A decision on whether spectators will be permitted to attend the Olympic Games will be made within the next two months, according to Tokyo 2020 President Yoshirō Mori.
Organisers are bracing themselves for a tough call on whether fans will be allowed to attend Tokyo 2020 as new variants of COVID-19 create further uncertainty across the globe.
Earlier this month, a state of emergency was declared in Tokyo in a bid to curb surging coronavirus figures.
Tokyo 2020 officials will now hope to see a decline in cases before announcing their stance on the admission of spectators.
"I think we will have to make a very difficult decision around February to March," said Mori at an online lecture hosted by Japanese news agency Kyodo News.
Around 4.48 million tickets for the Olympics have already been sold as well as 970,000 for the Paralympics, through the official ticketing website and various lotteries.
Tickets will be valid for 2021, with only 810,000 of Japanese ticketholders for the Olympics requesting refunds last month.
Sales of tickets were forecast to provide ¥90 billion (£657 million/$857 million/€727 million) in revenue.
Tokyo 2020 Athletes' Village Mayor Saburō Kawabuchi previously claimed holding the Games without spectators would be "like cooking a meal with no seasoning".
In November 2020, there appeared to be growing optimism among officials over the prospect of fans attending Tokyo 2020 after a series of high-tech devices were tested at a packed Yokohama Stadium.
Tokyo Governor Yuriko Koike said she was hopeful of having "full spectators present", while Tokyo 2020 chief executive Toshirō Mutō revealed a plan for fans would be drawn up "by next spring".
The 32,402-seater Yokohama Stadium - which will host the Olympic baseball and softball competitions - reached 100 per cent capacity during the three-day experiment with fans screened for body temperature and high-spec cameras tracking movement.
Fans were also allowed to attend an international gymnastics competition held in Tokyo in November.
International Olympic Committee (IOC) President Thomas Bach has said he is "very confident" spectators will be able to attend the Games and claimed he expects a "reasonable" crowd size at the event.
But the chances of crowds at Tokyo 2020 appear increasingly slim, with the capital city reporting a further 1,433 COVID-19 cases within the past 24 hours.

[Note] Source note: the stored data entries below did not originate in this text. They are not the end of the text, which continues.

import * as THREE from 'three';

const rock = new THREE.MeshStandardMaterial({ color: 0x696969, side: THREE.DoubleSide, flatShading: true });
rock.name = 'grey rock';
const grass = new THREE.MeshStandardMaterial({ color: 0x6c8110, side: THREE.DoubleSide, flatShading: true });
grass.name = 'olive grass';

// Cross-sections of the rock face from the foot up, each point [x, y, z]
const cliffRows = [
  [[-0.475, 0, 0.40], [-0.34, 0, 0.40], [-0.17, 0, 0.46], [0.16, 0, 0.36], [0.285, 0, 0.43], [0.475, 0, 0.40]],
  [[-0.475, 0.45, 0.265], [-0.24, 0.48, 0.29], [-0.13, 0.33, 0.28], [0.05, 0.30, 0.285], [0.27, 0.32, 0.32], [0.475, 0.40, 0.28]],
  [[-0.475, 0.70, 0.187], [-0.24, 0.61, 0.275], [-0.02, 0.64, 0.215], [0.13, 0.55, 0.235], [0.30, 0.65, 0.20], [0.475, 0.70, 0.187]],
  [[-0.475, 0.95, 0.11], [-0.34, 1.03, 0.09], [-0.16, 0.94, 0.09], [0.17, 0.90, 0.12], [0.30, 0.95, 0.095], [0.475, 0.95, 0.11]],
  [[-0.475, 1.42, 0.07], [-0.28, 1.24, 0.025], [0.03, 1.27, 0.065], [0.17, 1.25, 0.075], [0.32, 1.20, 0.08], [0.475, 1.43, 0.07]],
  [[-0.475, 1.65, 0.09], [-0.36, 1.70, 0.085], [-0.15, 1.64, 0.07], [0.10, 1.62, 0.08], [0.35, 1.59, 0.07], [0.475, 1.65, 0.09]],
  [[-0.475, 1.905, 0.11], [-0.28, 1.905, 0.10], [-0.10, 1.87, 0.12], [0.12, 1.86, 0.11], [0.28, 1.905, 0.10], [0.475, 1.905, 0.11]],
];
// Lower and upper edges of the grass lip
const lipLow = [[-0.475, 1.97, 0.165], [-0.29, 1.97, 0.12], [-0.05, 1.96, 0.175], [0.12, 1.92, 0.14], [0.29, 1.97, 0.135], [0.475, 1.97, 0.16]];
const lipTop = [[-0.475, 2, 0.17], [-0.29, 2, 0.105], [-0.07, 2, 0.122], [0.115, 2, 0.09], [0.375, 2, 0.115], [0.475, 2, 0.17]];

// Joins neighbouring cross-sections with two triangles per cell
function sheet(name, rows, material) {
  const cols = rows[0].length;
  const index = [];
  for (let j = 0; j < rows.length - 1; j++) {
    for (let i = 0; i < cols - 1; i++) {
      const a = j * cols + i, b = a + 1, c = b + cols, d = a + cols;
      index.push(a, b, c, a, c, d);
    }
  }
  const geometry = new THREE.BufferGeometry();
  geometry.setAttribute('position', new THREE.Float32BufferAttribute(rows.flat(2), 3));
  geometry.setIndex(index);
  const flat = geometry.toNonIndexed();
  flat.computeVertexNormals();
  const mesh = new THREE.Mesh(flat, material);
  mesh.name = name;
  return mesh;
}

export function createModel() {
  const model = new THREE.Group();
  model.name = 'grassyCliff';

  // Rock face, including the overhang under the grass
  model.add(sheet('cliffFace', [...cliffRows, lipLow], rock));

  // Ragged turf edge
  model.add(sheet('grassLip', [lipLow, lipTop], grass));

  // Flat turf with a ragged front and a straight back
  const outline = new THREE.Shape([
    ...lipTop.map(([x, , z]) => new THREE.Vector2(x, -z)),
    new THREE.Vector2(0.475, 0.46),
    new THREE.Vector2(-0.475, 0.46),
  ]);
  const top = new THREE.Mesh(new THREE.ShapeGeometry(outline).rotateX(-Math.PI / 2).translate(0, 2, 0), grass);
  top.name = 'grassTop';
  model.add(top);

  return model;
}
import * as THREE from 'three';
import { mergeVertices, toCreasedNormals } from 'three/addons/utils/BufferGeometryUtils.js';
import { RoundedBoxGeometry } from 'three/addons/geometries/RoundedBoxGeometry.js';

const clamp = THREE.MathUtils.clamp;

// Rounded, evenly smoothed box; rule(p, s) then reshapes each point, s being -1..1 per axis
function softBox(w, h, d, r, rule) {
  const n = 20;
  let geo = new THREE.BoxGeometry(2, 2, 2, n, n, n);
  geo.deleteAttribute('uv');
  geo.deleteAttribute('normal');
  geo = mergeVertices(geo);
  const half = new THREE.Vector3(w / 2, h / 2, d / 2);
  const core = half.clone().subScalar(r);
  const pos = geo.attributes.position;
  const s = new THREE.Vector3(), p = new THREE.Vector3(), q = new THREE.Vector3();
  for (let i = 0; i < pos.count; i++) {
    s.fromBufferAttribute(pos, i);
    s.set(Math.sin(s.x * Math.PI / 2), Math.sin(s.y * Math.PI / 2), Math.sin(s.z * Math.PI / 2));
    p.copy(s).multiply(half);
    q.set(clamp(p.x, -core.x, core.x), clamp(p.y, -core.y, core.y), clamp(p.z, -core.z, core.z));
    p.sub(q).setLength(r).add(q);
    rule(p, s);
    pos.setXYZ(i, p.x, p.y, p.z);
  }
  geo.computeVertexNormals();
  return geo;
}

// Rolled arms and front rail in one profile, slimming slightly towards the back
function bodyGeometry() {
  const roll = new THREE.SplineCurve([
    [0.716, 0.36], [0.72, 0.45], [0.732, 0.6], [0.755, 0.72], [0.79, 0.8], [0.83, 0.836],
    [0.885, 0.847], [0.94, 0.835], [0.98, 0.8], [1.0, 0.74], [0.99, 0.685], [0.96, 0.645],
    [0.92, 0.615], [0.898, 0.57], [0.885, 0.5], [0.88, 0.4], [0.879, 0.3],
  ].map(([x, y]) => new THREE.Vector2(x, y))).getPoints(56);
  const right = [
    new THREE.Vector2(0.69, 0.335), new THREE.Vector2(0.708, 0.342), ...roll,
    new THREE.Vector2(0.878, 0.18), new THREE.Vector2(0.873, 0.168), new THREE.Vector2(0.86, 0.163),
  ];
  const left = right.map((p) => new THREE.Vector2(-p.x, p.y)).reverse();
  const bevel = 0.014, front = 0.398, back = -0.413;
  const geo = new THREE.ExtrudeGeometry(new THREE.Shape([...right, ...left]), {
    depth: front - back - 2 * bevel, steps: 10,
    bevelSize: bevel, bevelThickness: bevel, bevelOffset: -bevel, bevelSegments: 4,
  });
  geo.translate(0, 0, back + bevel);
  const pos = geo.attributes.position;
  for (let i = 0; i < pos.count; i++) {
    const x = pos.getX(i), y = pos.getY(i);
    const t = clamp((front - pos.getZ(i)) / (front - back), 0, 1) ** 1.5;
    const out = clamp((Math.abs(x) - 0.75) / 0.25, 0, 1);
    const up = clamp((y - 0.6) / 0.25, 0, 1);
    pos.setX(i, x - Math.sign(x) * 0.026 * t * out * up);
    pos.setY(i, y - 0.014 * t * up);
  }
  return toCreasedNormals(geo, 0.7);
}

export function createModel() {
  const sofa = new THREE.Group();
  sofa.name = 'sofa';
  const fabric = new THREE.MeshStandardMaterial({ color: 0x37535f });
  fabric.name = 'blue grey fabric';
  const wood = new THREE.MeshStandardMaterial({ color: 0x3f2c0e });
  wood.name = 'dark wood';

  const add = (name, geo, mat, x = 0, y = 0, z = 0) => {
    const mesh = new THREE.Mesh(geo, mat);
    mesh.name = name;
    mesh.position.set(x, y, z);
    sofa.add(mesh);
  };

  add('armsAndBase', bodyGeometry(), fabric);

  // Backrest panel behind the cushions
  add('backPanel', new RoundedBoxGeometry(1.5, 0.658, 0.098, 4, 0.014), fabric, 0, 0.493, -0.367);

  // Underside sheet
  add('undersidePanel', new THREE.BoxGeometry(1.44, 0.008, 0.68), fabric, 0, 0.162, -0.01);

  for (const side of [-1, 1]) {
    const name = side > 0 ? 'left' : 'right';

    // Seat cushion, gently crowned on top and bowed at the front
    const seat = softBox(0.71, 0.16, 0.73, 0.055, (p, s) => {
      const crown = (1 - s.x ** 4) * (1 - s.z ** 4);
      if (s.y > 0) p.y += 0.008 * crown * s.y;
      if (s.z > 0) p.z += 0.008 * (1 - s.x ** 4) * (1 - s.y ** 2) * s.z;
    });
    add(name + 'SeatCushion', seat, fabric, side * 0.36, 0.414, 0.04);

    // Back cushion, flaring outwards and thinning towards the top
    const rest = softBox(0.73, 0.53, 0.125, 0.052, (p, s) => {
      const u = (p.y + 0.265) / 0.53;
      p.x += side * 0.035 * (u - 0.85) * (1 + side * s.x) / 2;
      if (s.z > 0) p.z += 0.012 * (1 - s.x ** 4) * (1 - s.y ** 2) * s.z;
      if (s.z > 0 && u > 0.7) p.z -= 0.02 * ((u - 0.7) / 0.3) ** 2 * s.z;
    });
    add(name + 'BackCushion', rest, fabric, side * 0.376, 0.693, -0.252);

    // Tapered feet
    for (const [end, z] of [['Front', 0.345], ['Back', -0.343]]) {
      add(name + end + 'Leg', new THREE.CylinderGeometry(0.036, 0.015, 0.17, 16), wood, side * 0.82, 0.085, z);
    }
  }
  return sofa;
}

A state of emergency is expected to be declared in Osaka, Kyoto and Hyogo after tighter restrictions were introduced in Tokyo, Kanagawa, Saitama and Chiba.
A Kyodo News survey also recently found around 80 per cent of Japanese people want this year's Olympic and Paralympic Games in Tokyo to be cancelled or postponed.
Senior IOC member Richard Pound suggested prioritising athletes for the COVID-19 vaccine would be the "most realistic way" of ensuring Tokyo 2020 is held this year.
Two academics have warned athletes not to pin their hopes on vaccinations to compete at Tokyo 2020, however.
"Trying to say that we need to provide these athletes with vaccines because these (Games) are a part of our heritage and our national pride is going to be a tough sell," Jason Kindrachuk, infectious diseases expert at the University of Manitoba, told Reuters.
"Especially when you have a vaccine rollout programme that hasn’t been working very well, you are going to have some people who are frankly quite angry and unhappy about that idea."
Ken J Ishii, a vaccination expert at the University of Tokyo, told Reuters that a rushed vaccine rollout could miss potentially dangerous side-effects and may leave competitors at risk.
The Tokyo 2020 Olympics are scheduled to run from July 23 to August 8, with the Paralympics due to follow from August 24 to September 5.